Jackson Pollock was an American Painter who like Franz Kline was associated with the abstract expressionism movement. Also like Kline, he was considered to be a gesture painter and is perhaps the most famous exponent of this particular style.
Though they are both considered to be gesture painters, Pollock's approach to composing his works and actual painting technique differed greatly to Kline's. He developed a very particular style known as dripping, where the unstretched canvas was laid on the floor of his studio and the paint was dribbled onto it from a brush or stick. In this way he worked without ever making contact with the painting's surface. Pollock further broke with tradition by using industrial enamels and aluminium paint in his works, as well as the more traditional oil paints.
Much like Rothko, Pollock's paintings were often very large in scale, so when considering them the viewer would feel enveloped by them, losing themselves in the complexity of the delicately interlaced paint trails.
To work on canvasses of such a large size, Pollock had to literally place himself inside the paintings as he worked, moving all around the canvas as he intuitively, yet very skilfully applied the layers of paint.
When Pollock was working on the canvasses, he didn't see them as having a specific orientation, but treated all areas of the canvas equally. He would only decide which way to hang the painting after it was finished.

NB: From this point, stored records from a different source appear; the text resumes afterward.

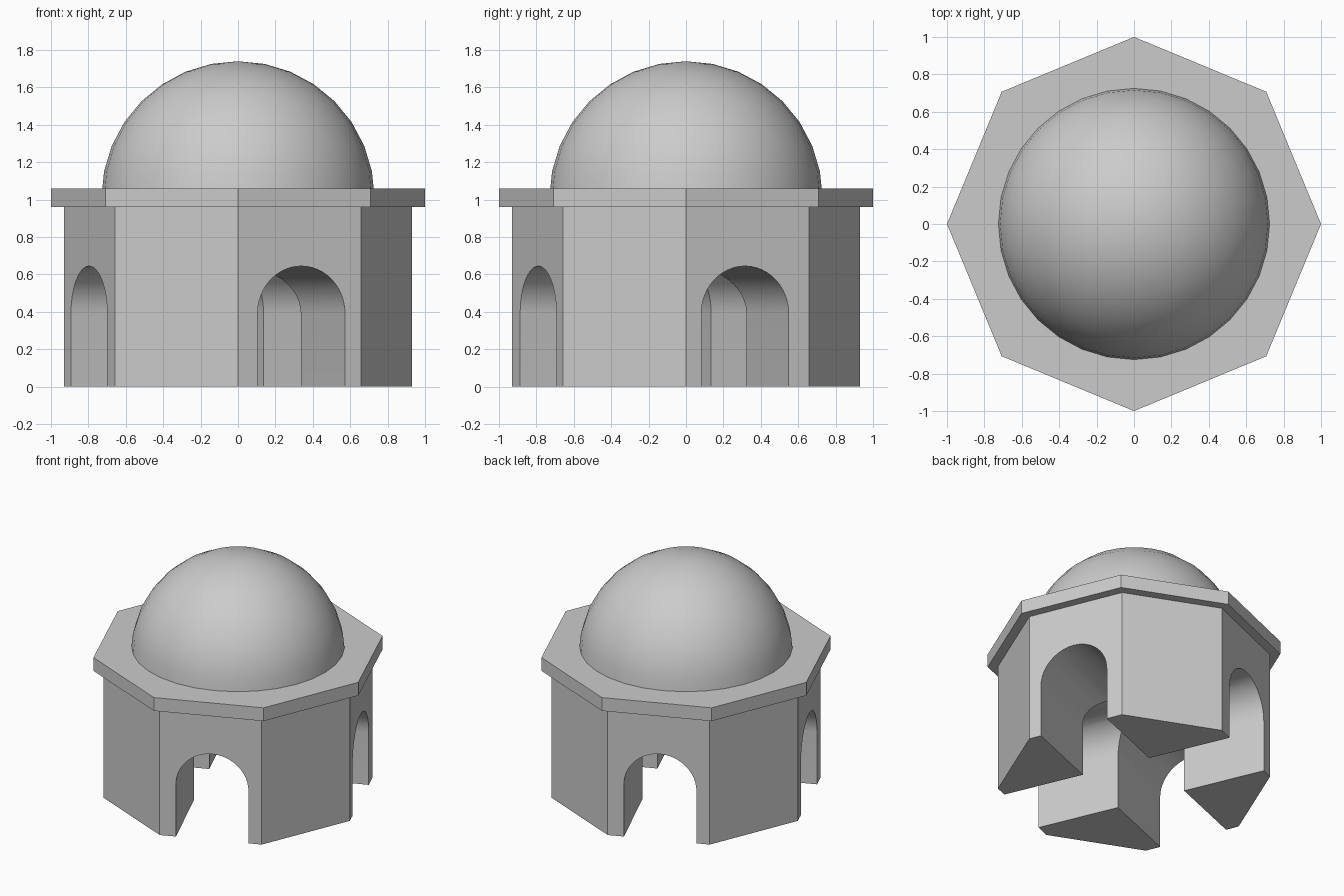
import bpy, bmesh
from math import sin, cos, pi, radians
from mathutils import Matrix

if "Cube" in bpy.data.objects:
    bpy.data.objects.remove(bpy.data.objects["Cube"], do_unlink=True)

# One plain stone colour
stone = bpy.data.materials.new("stone_grey")
stone.use_nodes = True
GREY = (0.6, 0.6, 0.6, 1.0)
stone.diffuse_color = GREY
stone.node_tree.nodes["Principled BSDF"].inputs["Base Color"].default_value = GREY


def add_object(name, bm):
    bmesh.ops.recalc_face_normals(bm, faces=bm.faces)
    mesh = bpy.data.meshes.new(name)
    bm.to_mesh(mesh)
    bm.free()
    mesh.materials.append(stone)
    obj = bpy.data.objects.new(name, mesh)
    bpy.context.collection.objects.link(obj)
    return obj


def activate(obj):
    bpy.ops.object.select_all(action='DESELECT')
    obj.select_set(True)
    bpy.context.view_layer.objects.active = obj


def octagon(name, radius, bottom, top):
    bm = bmesh.new()
    bmesh.ops.create_cone(bm, cap_ends=True, segments=8, radius1=radius, radius2=radius,
                          depth=top - bottom, matrix=Matrix.Translation((0, 0, (bottom + top) / 2)))
    return add_object(name, bm)


def arch_cutter(name, angle, offset, half_width=0.253, spring=0.392, steps=24):
    """Round-headed tunnel shape running right through the building."""
    bm = bmesh.new()
    outline = [(-half_width, -0.2), (half_width, -0.2)]
    outline += [(half_width * cos(pi * i / steps), spring + half_width * sin(pi * i / steps))
                for i in range(steps + 1)]
    face = bm.faces.new([bm.verts.new((-1.2, u + offset, z)) for u, z in outline])
    ext = bmesh.ops.extrude_face_region(bm, geom=[face])
    moved = [v for v in ext["geom"] if isinstance(v, bmesh.types.BMVert)]
    bmesh.ops.translate(bm, verts=moved, vec=(2.4, 0, 0))
    bm.transform(Matrix.Rotation(radians(angle), 4, 'Z'))
    cutter = add_object(name, bm)
    cutter.hide_render = True
    return cutter


# Octagonal walls, pierced by two crossing arched passages
walls = octagon("walls", 0.93, 0, 0.96)
activate(walls)
for name, angle, offset in (("passage_a", 21.8, -0.004), ("passage_b", -66.8, 0.0)):
    cutter = arch_cutter(name, angle, offset)
    cut = walls.modifiers.new(name, 'BOOLEAN')
    cut.operation = 'DIFFERENCE'
    cut.solver = 'EXACT'
    cut.object = cutter
    bpy.ops.object.modifier_apply(modifier=cut.name)
    bpy.data.objects.remove(cutter, do_unlink=True)

# Overhanging roof slab
octagon("roof_slab", 1.0, 0.96, 1.06)

# Dome: upper half of a sphere sunk slightly into the slab
bm = bmesh.new()
bmesh.ops.create_uvsphere(bm, u_segments=32, v_segments=16, radius=0.73)
bmesh.ops.delete(bm, geom=[v for v in bm.verts if v.co.z < -0.01], context='VERTS')
bmesh.ops.translate(bm, verts=bm.verts, vec=(0, 0, 1.01))
dome = add_object("dome", bm)

# Smooth the curved surfaces, keep the corners crisp
for obj in (walls, dome):
    activate(obj)
    bpy.ops.object.shade_smooth_by_angle(angle=radians(30))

Pollock's approach to composition became known as all-over painting, where there was no hierarchy between different areas of the surface and all areas were treated much the same. This is different to approaches that had gone before, where artists created visual elements of varying sizes and shapes in different parts of the painting, to set up interesting tensions and harmonies between them.